▸ **Your goal**
From the data underneath, reproduce exactly the stretch that begins at the line with "loft(name, [[(p[k], p[0], p[1])" and ends after the line with "# Armrests: sloped".

(Collection entries)

****************

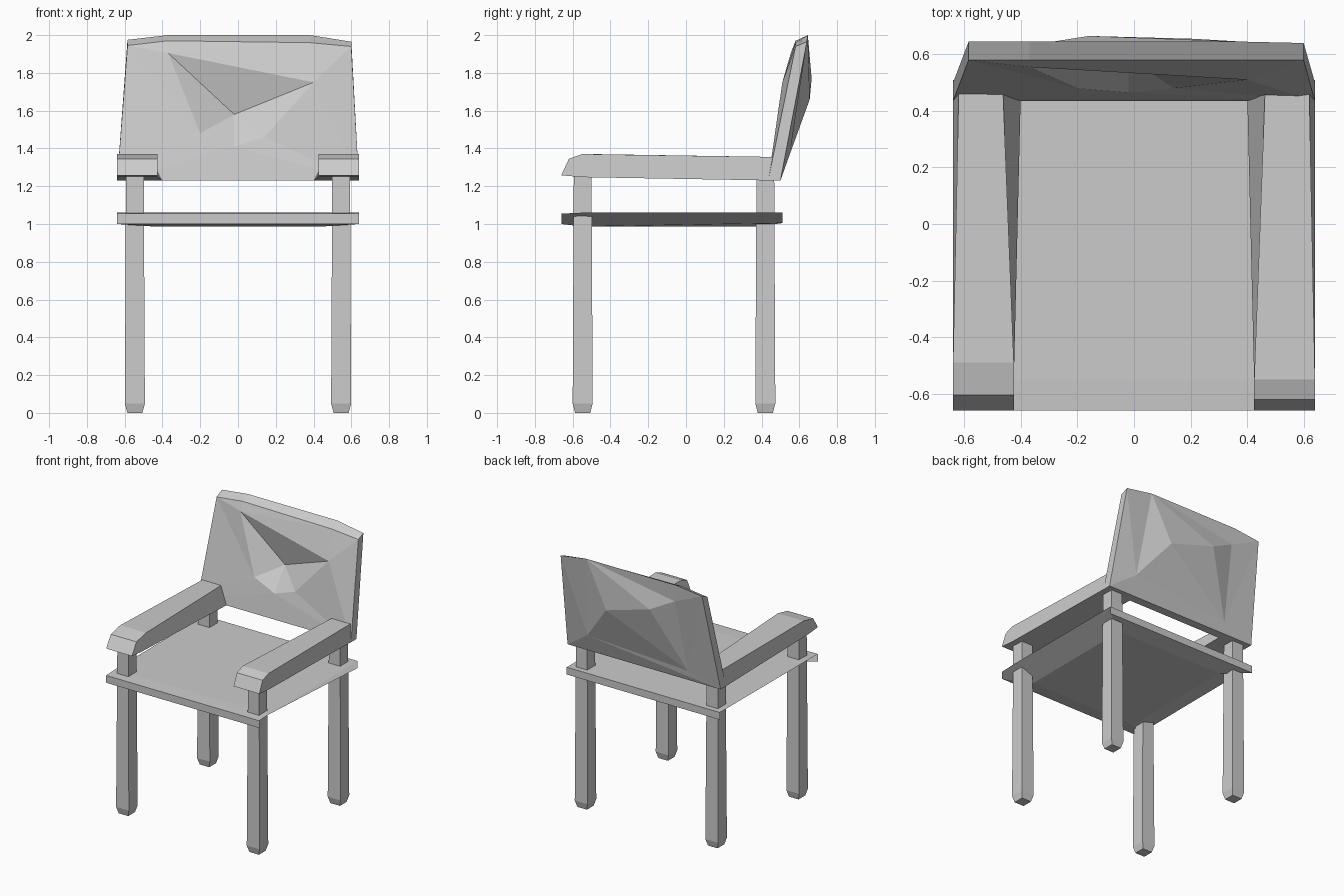
import bpy
import bmesh

cube = bpy.data.objects.get("Cube")
if cube:
    bpy.data.objects.remove(cube, do_unlink=True)

grey = bpy.data.materials.new("light_grey")
grey.use_nodes = True
grey.diffuse_color = (0.6, 0.6, 0.6, 1)
grey.node_tree.nodes["Principled BSDF"].inputs["Base Color"].default_value = (0.6, 0.6, 0.6, 1)


def build(name, points, faces):
    """Flat-shaded mesh object from points and index tuples."""
    bm = bmesh.new()
    verts = [bm.verts.new(p) for p in points]
    for face in faces:
        bm.faces.new([verts[i] for i in face])
    bmesh.ops.recalc_face_normals(bm, faces=bm.faces)
    mesh = bpy.data.meshes.new(name)
    bm.to_mesh(mesh)
    bm.free()
    mesh.materials.append(grey)
    obj = bpy.data.objects.new(name, mesh)
    bpy.context.collection.objects.link(obj)
    return obj


def bridge(a, b, n):
    """Quads joining two rings of n points that start at a and b."""
    return [(a + i, a + (i + 1) % n, b + (i + 1) % n, b + i) for i in range(n)]


def loft(name, rings):
    n = len(rings[0])
    last = (len(rings) - 1) * n
    faces = [tuple(range(n)), tuple(range(last, last + n))]
    for r in range(len(rings) - 1):
        faces += bridge(r * n, (r + 1) * n, n)
    return build(name, [p for ring in rings for p in ring], faces)


def side_profile(name, profile):
    """Each profile point is (y, z, first x, second x)."""
    loft(name, [[(p[k], p[0], p[1]) for p in profile] for k in (2, 3)])


# Legs: square posts with chamfered feet
def leg(name, cx, cy):
    loft(name, [[(cx + sx * h, cy + sy * h, z)
                 for sx, sy in ((-1, -1), (1, -1), (1, 1), (-1, 1))]
                for z, h in ((0, 0.04), (0.05, 0.053), (1.26, 0.047))])


for side, s in (("left", 1), ("right", -1)):
    leg("front_leg_" + side, s * 0.546, -0.547)
    leg("back_leg_" + side, s * 0.546, 0.42)

# Seat: thin slab with a shallow tapered underside
seat = [(-0.66, 1.0, 0.64), (-0.66, 1.055, 0.64), (-0.55, 1.06, 0.64), (0.51, 1.06, 0.64),
        (0.51, 1.005, 0.64), (0.38, 0.987, 0.45), (-0.55, 0.987, 0.45)]
side_profile("seat", [(y, z, w, -w) for y, z, w in seat])

# Armrests: sloped noses, slightly different on each side
for side, s, nose_y, top_y in (("left", 1, -0.62, -0.55), ("right", -1, -0.605, -0.49)):
    arm = [(-0.66, 1.258, 0.64, 0.425), (nose_y, 1.345, 0.64, 0.425),
           (top_y, 1.37, 0.64, 0.425), (0.46, 1.355, 0.62, 0.463),
           (0.48, 1.23, 0.64, 0.4), (-0.55, 1.248, 0.64, 0.425)]
    side_profile("armrest_" + side, [(y, z, s * a, s * b) for y, z, a, b in arm])

# Backrest: leaning faceted panel, dented in front and bulging behind
front_rim = [(-0.64, 0.435, 1.23), (0.64, 0.435, 1.23), (0.6, 0.58, 1.94),
             (0.38, 0.58, 1.96), (-0.37, 0.58, 1.97), (-0.585, 0.58, 1.945)]
back_rim = [(-0.64, 0.5, 1.23), (0.64, 0.5, 1.23), (0.6, 0.64, 1.965),
            (0.38, 0.645, 2.0), (-0.37, 0.645, 2.0), (-0.585, 0.645, 1.975)]
dent = [(-0.37, 0.555, 1.905), (0.4, 0.51, 1.75), (-0.02, 0.59, 1.58),
        (-0.02, 0.465, 1.41), (0.14, 0.48, 1.46), (-0.2, 0.48, 1.48)]
bulge = [(0.21, 0.655, 1.66), (-0.16, 0.665, 1.77), (0.44, 0.55, 1.37),
         (-0.38, 0.52, 1.31), (-0.35, 0.635, 1.87)]
F0, F1, F2, F3, F4, F5 = range(6)
B0, B1, B2, B3, B4, B5 = range(6, 12)
A, B, C, D, E, F = range(12, 18)
G, H, I, J, K = range(18, 23)
front_faces = [(F5, F0, F), (F5, F, A), (F0, D, F), (F0, F1, D), (F1, E, D), (F1, B, E),
               (F1, F2, B), (F2, F3, B), (F3, A, B), (F3, F4, A), (F4, F5, A),
               (A, F, C), (F, D, C), (D, E, C), (E, B, C), (A, C, B)]
back_faces = [(B3, B4, K), (B3, K, H), (B3, H, G), (B3, G, I), (B3, I, B2), (B2, I, B1),
              (B0, B1, I), (B0, I, J), (I, G, J), (G, H, J), (H, K, J),
              (K, B5, J), (B5, B0, J), (B4, B5, K)]
build("backrest", front_rim + back_rim + dent + bulge,
      bridge(0, 6, 6) + front_faces + back_faces)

****************

▸ **Result below**
    loft(name, [[(p[k], p[0], p[1]) for p in profile] for k in (2, 3)])


# Legs: square posts with chamfered feet
def leg(name, cx, cy):
    loft(name, [[(cx + sx * h, cy + sy * h, z)
                 for sx, sy in ((-1, -1), (1, -1), (1, 1), (-1, 1))]
                for z, h in ((0, 0.04), (0.05, 0.053), (1.26, 0.047))])


for side, s in (("left", 1), ("right", -1)):
    leg("front_leg_" + side, s * 0.546, -0.547)
    leg("back_leg_" + side, s * 0.546, 0.42)

# Seat: thin slab with a shallow tapered underside
seat = [(-0.66, 1.0, 0.64), (-0.66, 1.055, 0.64), (-0.55, 1.06, 0.64), (0.51, 1.06, 0.64),
        (0.51, 1.005, 0.64), (0.38, 0.987, 0.45), (-0.55, 0.987, 0.45)]
side_profile("seat", [(y, z, w, -w) for y, z, w in seat])

# Armrests: sloped noses, slightly different on each side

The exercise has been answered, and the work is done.